● AVAILABLE RECORDS:
Segment Open
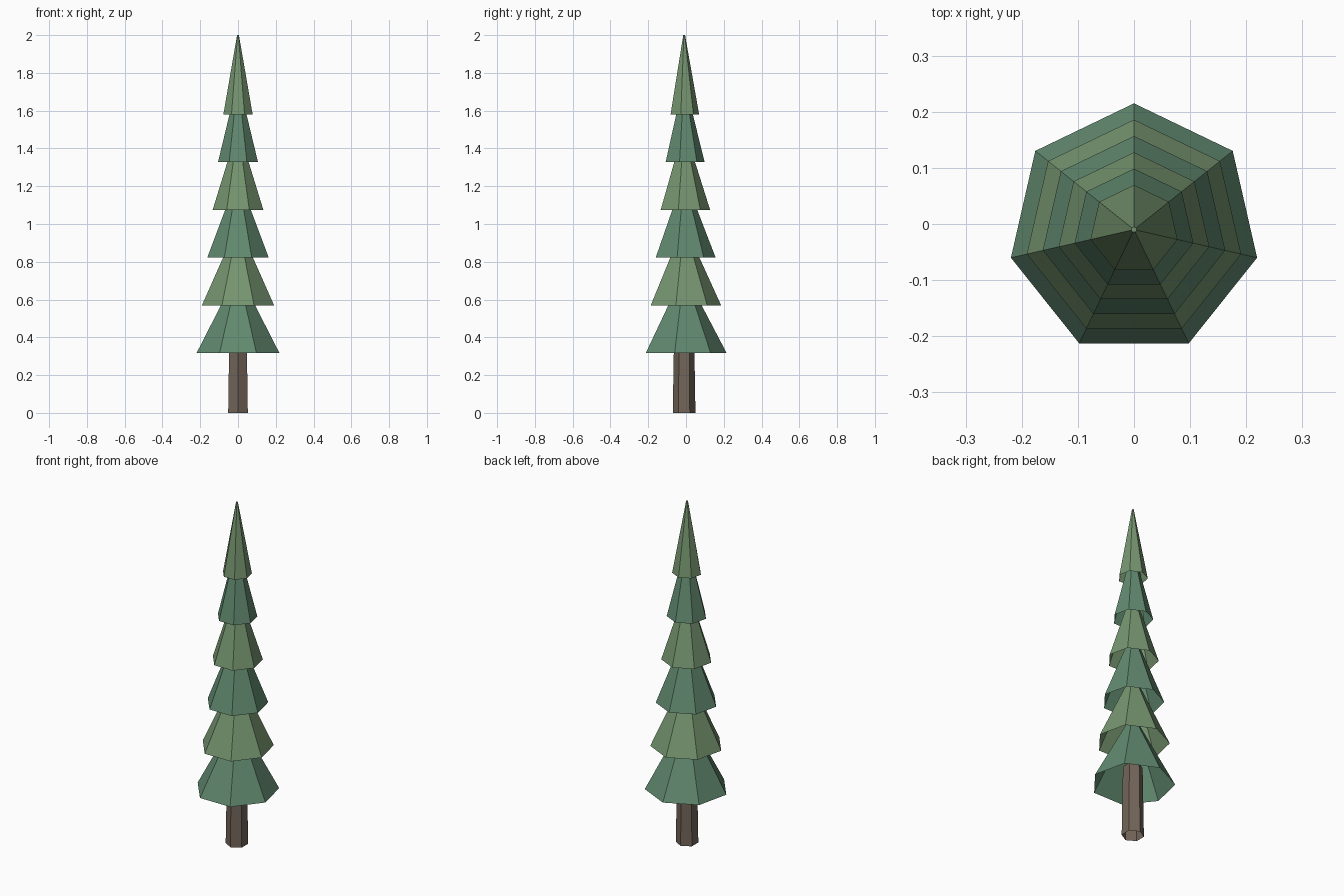
import bpy, bmesh
from math import sin, cos, tau

if "Cube" in bpy.data.objects:
    bpy.data.objects.remove(bpy.data.objects["Cube"])

CENTRE_Y = -0.01  # tree axis, so the seven-sided outline is centred


def material(name, rgb):
    m = bpy.data.materials.new(name)
    m.diffuse_color = (*rgb, 1)
    m.use_nodes = True
    m.node_tree.nodes["Principled BSDF"].inputs["Base Color"].default_value = m.diffuse_color
    return m


def frustum(name, sides, r0, r1, z0, z1, mat, cap_top):
    """Tapered prism with a corner towards +y and an open underside."""
    bm = bmesh.new()
    rings = [[bm.verts.new((r * sin(tau * i / sides), CENTRE_Y + r * cos(tau * i / sides), z))
              for i in range(sides)] for r, z in ((r0, z0), (r1, z1))]
    low, high = rings
    for i in range(sides):
        j = (i + 1) % sides
        bm.faces.new((low[j], low[i], high[i], high[j]))
    if cap_top:
        bm.faces.new(high[::-1])
    mesh = bpy.data.meshes.new(name)
    bm.to_mesh(mesh)
    bm.free()
    mesh.materials.append(mat)
    obj = bpy.data.objects.new(name, mesh)
    bpy.context.collection.objects.link(obj)
    return obj


bark = material("bark", (0.17, 0.13, 0.10))
greens = [material("needles_dark", (0.12, 0.25, 0.16)),
          material("needles_light", (0.18, 0.30, 0.16))]

# Trunk: hexagonal, slightly tapered
frustum("trunk", 6, 0.06, 0.053, 0, 0.42, bark, False)

# Six overlapping foliage skirts, shrinking upwards, alternating greens
for i in range(6):
    z = 0.317 + 0.2526 * i
    frustum(f"foliage_tier_{i + 1}", 7, 0.225 - 0.0291 * i, 0.005,
            z, z + 0.42, greens[i % 2], True)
Segment Closed
● EXERCISE DIRECTIONS: Nothing but the exact text of the records should appear in your answer, with no pictures. Please write it out.

● WRITTEN RESPONSE:
import bpy, bmesh
from math import sin, cos, tau

if "Cube" in bpy.data.objects:
    bpy.data.objects.remove(bpy.data.objects["Cube"])

CENTRE_Y = -0.01  # tree axis, so the seven-sided outline is centred


def material(name, rgb):
    m = bpy.data.materials.new(name)
    m.diffuse_color = (*rgb, 1)
    m.use_nodes = True
    m.node_tree.nodes["Principled BSDF"].inputs["Base Color"].default_value = m.diffuse_color
    return m


def frustum(name, sides, r0, r1, z0, z1, mat, cap_top):
    """Tapered prism with a corner towards +y and an open underside."""
    bm = bmesh.new()
    rings = [[bm.verts.new((r * sin(tau * i / sides), CENTRE_Y + r * cos(tau * i / sides), z))
              for i in range(sides)] for r, z in ((r0, z0), (r1, z1))]
    low, high = rings
    for i in range(sides):
        j = (i + 1) % sides
        bm.faces.new((low[j], low[i], high[i], high[j]))
    if cap_top:
        bm.faces.new(high[::-1])
    mesh = bpy.data.meshes.new(name)
    bm.to_mesh(mesh)
    bm.free()
    mesh.materials.append(mat)
    obj = bpy.data.objects.new(name, mesh)
    bpy.context.collection.objects.link(obj)
    return obj


bark = material("bark", (0.17, 0.13, 0.10))
greens = [material("needles_dark", (0.12, 0.25, 0.16)),
          material("needles_light", (0.18, 0.30, 0.16))]

# Trunk: hexagonal, slightly tapered
frustum("trunk", 6, 0.06, 0.053, 0, 0.42, bark, False)

# Six overlapping foliage skirts, shrinking upwards, alternating greens
for i in range(6):
    z = 0.317 + 0.2526 * i
    frustum(f"foliage_tier_{i + 1}", 7, 0.225 - 0.0291 * i, 0.005,
            z, z + 0.42, greens[i % 2], True)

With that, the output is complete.